Using ActiveJS with Angular doesn't require any special bindings or facade, you can treat ActiveJS as an extension of RxJS, and use it in the same way.

That being said, you should still try to follow the general guidelines regarding how you structure your code.

In addition to general guidelines, one thing specific to Angular is DI and Services. So. instead of directly exporting the Units and other ActiveJS constructs from a file, you put them in a Service.
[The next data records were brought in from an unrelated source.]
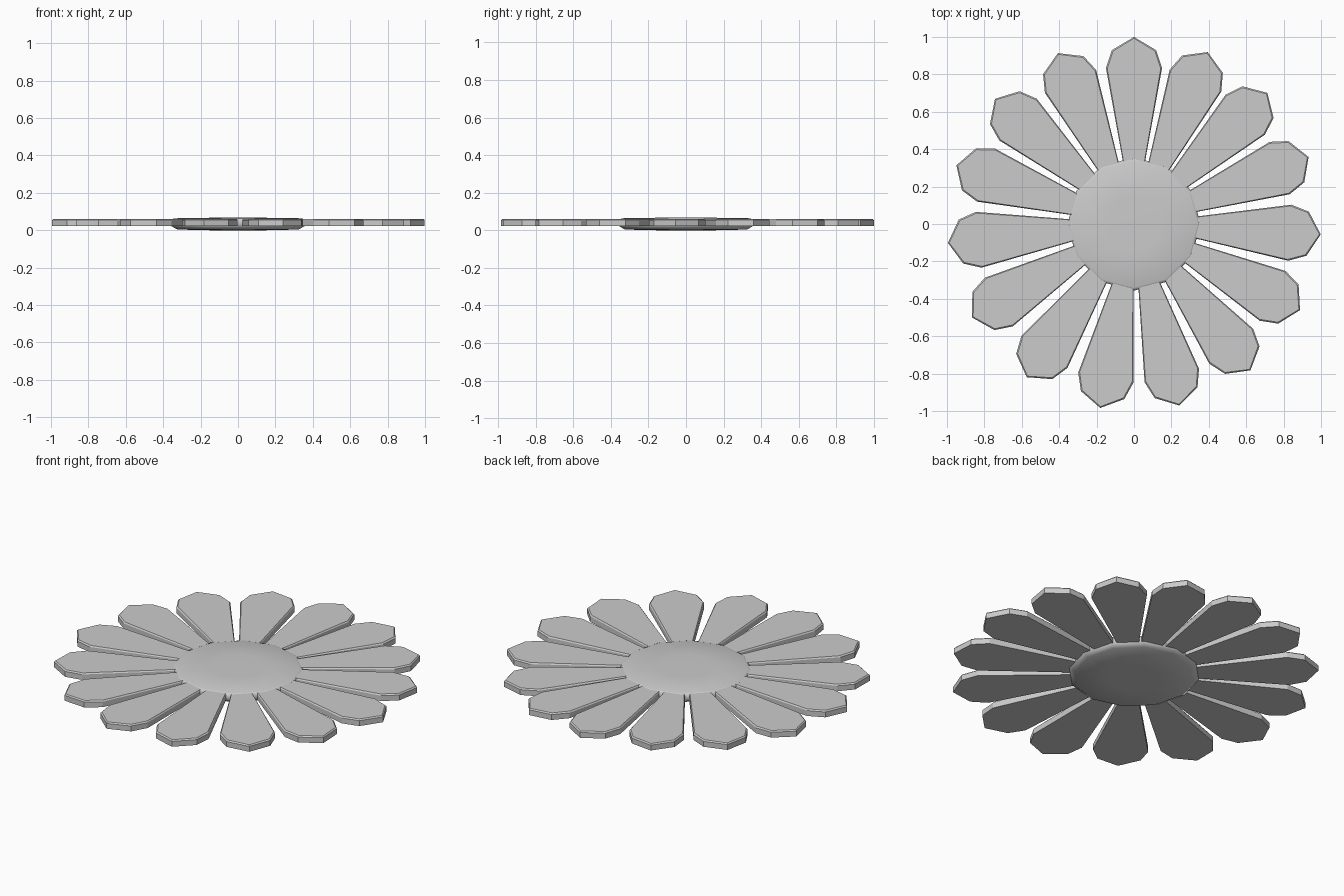
import bpy, bmesh, math

if "Cube" in bpy.data.objects:
    bpy.data.objects.remove(bpy.data.objects["Cube"])

def loft(name, rings):
    """Mesh from stacked rings with equal vertex counts, capped at both ends."""
    bm = bmesh.new()
    vs = [[bm.verts.new(p) for p in r] for r in rings]
    n = len(rings[0])
    for a, b in zip(vs, vs[1:]):
        for i in range(n):
            j = (i + 1) % n
            bm.faces.new((a[i], a[j], b[j], b[i]))
    bm.faces.new(list(reversed(vs[0])))
    bm.faces.new(vs[-1])
    bmesh.ops.recalc_face_normals(bm, faces=bm.faces)
    me = bpy.data.meshes.new(name)
    bm.to_mesh(me)
    bm.free()
    ob = bpy.data.objects.new(name, me)
    bpy.context.collection.objects.link(ob)
    return ob

# Petal: half outline (radius along y), mirrored, with a narrow chamfer on top
half = [(0.053, 0.30), (0.15, 0.835), (0.118, 0.93)]
outline = half + [(0, 1.0)] + [(-x, y) for x, y in reversed(half)]

def ring(z, inset):
    k = 1 - inset / 0.15
    return [(x * k, 0.62 + (y - 0.62) * (1 - inset / 0.38), z) for x, y in outline]

petal = loft("petal", [ring(0.022, 0), ring(0.054, 0), ring(0.061, 0.007)])

# Fifteen petals, spaced slightly unevenly around the centre
angles = [90, 66.8, 44.5, 21, -3.2, -27.4, -51.5, -76, -100.4,
          -125, -150, -174.2, 161.7, 138, 114]
for i, a in enumerate(angles):
    ob = petal if i == 0 else bpy.data.objects.new(f"petal_{i + 1}", petal.data)
    if i:
        bpy.context.collection.objects.link(ob)
    ob.rotation_euler.z = math.radians(a - 90)

# Twelve-sided centre disc with tapered underside and softened top edge
profile = [(0.15, 0.0), (0.325, 0.004), (0.356, 0.022), (0.356, 0.058),
           (0.34, 0.064), (0.15, 0.067)]
disc = loft("flower_centre", [
    [(r * math.sin(-k * math.pi / 6), r * math.cos(k * math.pi / 6), z)
     for k in range(12)] for r, z in profile])
disc.data.shade_smooth()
Generally, you can keep all the ActiveJS constructs like Units and Streams together in a single Service, but as your App grows larger, it can become a little messy and you might run into cyclic dependencies pretty quickly, in order to avoid that, this is what ActiveJS recommends.

Ideally, you'd have two to three Services, 2 for State Management (ActiveJS) and 1 for general business logic or Angular related logic.

  1. [feature].state.ts The FeatureState Service holds our state objects, i.e.: Units, Actions, Systems, and Clusters.

  2. [feature].streams.ts The FeatureStreams Service contains all the side-effects built using Streams and Angular's HttpClient.

  3. [feature].service.ts The FeatureService is an optional Service, which can contain any custom logic depending on your use-case.

For example, if we have a feature called Auth, we would create 3 Services like this:

  1. auth.state.ts - with Service name AuthState

  2. auth.streams.ts - with Service name AuthStreams

  3. auth.service.ts - with Service name AuthService

For a complete implementation take a look at the example given in the AsyncSystem.

You can find even more examples in the Examples section.